This is true of us no matter where we are, but suddenly becomes more pronounced while traveling. It’s bad enough when we’re at home and have a thousand thoughts running through our heads instead of blissful and calming sheep, but these thoughts seem to only multiple when traveling. Is the trip going well? Will I make my train connection tomorrow? Will I wake up in time to make my flight home? Have I done and seen enough? Am I in the right hotel? Will someone break in overnight and steal my passport? What’s that sound? Welcome to the thoughts of the average traveling over-thinker as they attempt to catch a few hours of shuteye before starting the next day. I’m also incredibly jealous of people who can sleep wherever they are, whether it’s in a train station, on the back of a camel or on a plane. Over-thinkers lust for this ability, but we’re lucky if we can fall asleep at all much less in extreme circumstances.

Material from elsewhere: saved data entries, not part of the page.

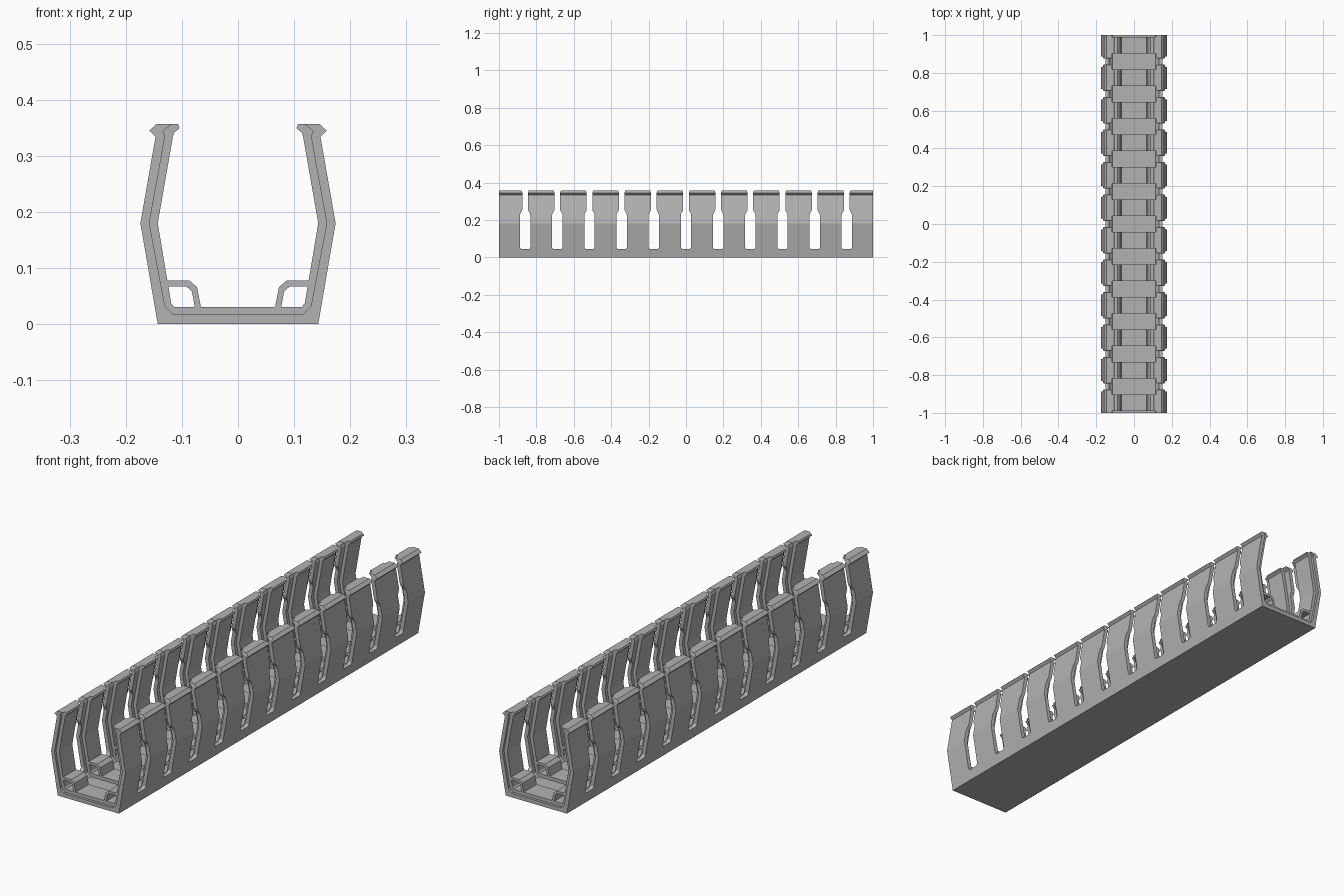
import bpy, bmesh, math

cube = bpy.data.objects.get("Cube")
if cube:
    bpy.data.objects.remove(cube, do_unlink=True)

PITCH = 0.172
SLOTS = 11
RIB_HALF = 0.0435

grey = bpy.data.materials.new("duct grey")
grey.use_nodes = True
grey.diffuse_color = (0.45, 0.45, 0.45, 1)
grey.node_tree.nodes["Principled BSDF"].inputs["Base Color"].default_value = (0.45, 0.45, 0.45, 1)


def add_prism(bm, points, place, start, end):
    """Extrude a closed outline from start to end; place maps (a, b, depth) to xyz."""
    rings = [[bm.verts.new(place(a, b, d)) for a, b in points] for d in (start, end)]
    bm.faces.new(rings[0])
    bm.faces.new(rings[1][::-1])
    count = len(points)
    for i in range(count):
        j = (i + 1) % count
        bm.faces.new((rings[0][j], rings[0][i], rings[1][i], rings[1][j]))


def finish(bm, name):
    bmesh.ops.recalc_face_normals(bm, faces=bm.faces)
    mesh = bpy.data.meshes.new(name)
    bm.to_mesh(mesh)
    bm.free()
    mesh.materials.append(grey)
    obj = bpy.data.objects.new(name, mesh)
    bpy.context.collection.objects.link(obj)
    return obj


def along_y(a, b, d):
    return (a, d, b)


def along_x(a, b, d):
    return (d, a, b)


def mirrored(half):
    """Close a right-hand half outline with its mirror image."""
    return half + [(-x, z) for x, z in reversed(half)]


# Cross-section lines of the right half, running from the floor upward
outside = [(0.143, 0), (0.174, 0.18), (0.147, 0.334), (0.158, 0.345), (0.145, 0.357)]
middle = [(0.117, 0.357), (0.134, 0.344), (0.130, 0.335), (0.158, 0.18), (0.130, 0.032), (0.115, 0.017)]
inside = [(0.114, 0.031), (0.119, 0.037), (0.143, 0.18), (0.116, 0.334),
          (0.114, 0.341), (0.104, 0.349), (0.107, 0.357)]

# Outer shell of the channel
bm = bmesh.new()
add_prism(bm, mirrored(outside + middle), along_y, -1, 1)
shell = finish(bm, "channel_shell")

# Slots through both walls: round-cornered below, narrow neck above
wide, neck, low, r = 0.028, 0.015, 0.044, 0.012
half_slot = [(wide - r + r * math.sin(t * math.pi / 8),
              low + r - r * math.cos(t * math.pi / 8)) for t in range(5)]
half_slot += [(wide, 0.225), (0.025, 0.236), (0.018, 0.246), (neck, 0.257),
              (neck, 0.345), (0.019, 0.357), (0.019, 0.4)]
bm = bmesh.new()
for i in range(SLOTS):
    centre = (i - (SLOTS - 1) / 2) * PITCH
    add_prism(bm, [(centre + y, z) for y, z in mirrored(half_slot)], along_x, -0.3, 0.3)
cutter = finish(bm, "slot_cutter")
cutter.hide_render = True
cutter.hide_viewport = True

cut = shell.modifiers.new("slots", "BOOLEAN")
cut.operation = "DIFFERENCE"
cut.solver = "EXACT"
cut.object = cutter

# Raised ribs lining the channel between slots, with hooked tips
bm_ribs = bmesh.new()
# Hollow cable brackets in the two floor corners of each rib
bm_brackets = bmesh.new()
bracket = [(0.066, 0.030), (0.073, 0.066), (0.087, 0.078), (0.128, 0.078),
           (0.126, 0.067), (0.092, 0.067), (0.082, 0.058), (0.077, 0.030)]
for i in range(SLOTS + 1):
    centre = (i - SLOTS / 2) * PITCH
    ends = (centre - RIB_HALF, centre + RIB_HALF)
    add_prism(bm_ribs, mirrored(inside + middle), along_y, *ends)
    for side in (-1, 1):
        add_prism(bm_brackets, [(side * x, z) for x, z in bracket], along_y, *ends)
finish(bm_ribs, "inner_ribs")
finish(bm_brackets, "corner_brackets")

We don’t believe the people we travel with
We love traveling with other people, so much so that we worry constantly about whether or not they’re having a good time. Did they really like that museum or are they just saying that to be polite? They agreed a little too quickly to that dinner suggestion, they probably want something else. We over-thinkers care SO much about our traveling companions that we analyze and re-analyze everything they do and say just to make sure they’re having a nice time. Needless to say this has resulted in more than one argument between my partner and I as we’ve traveled the world, I usually refuse to accept anything he says and instead imagine his thoughts and feelings for him. So if you find yourself traveling with an over-thinker, have some patience and be sure to constantly say how much fun you’re having.
We WANT to live in the moment
Believe me, it’s not that we don’t want to enjoy travel experiences as they happen, it’s just hard to shut off our brains sometimes and just absorb the situation. That’s why when I do find that special place or activity that gives me the chance to not get lost in my own thoughts, but rather get lost in the experience it suddenly becomes THE BEST THING EVER. We’re also somewhat prone to overstatement and make attachments quickly, so those nice places become life-changing, forever endearing destinations. I think that’s one reason why I seek out amazing experiences more than anything else. Walking around old buildings is fine, but I need to DO something, I need to concentrate on something other than my own inner-monologue in order to truly have a great time.
Reading back through these, I realize that I make myself and other over-thinkers seem to be somewhat insane; perhaps candidates for medication or admittance into the nearest sanatorium. But we’re not nuts, many people are over-thinkers to some level and most of us will exhibit these traits throughout the course of our travels. I exaggerated a lot to make my points, but hopefully this post will help all over-thinkers re-think (ironically enough) how they travel and enjoy a more relaxing, and less thought provoking experience in the future.
What are some other traits of the traveling over-thinker?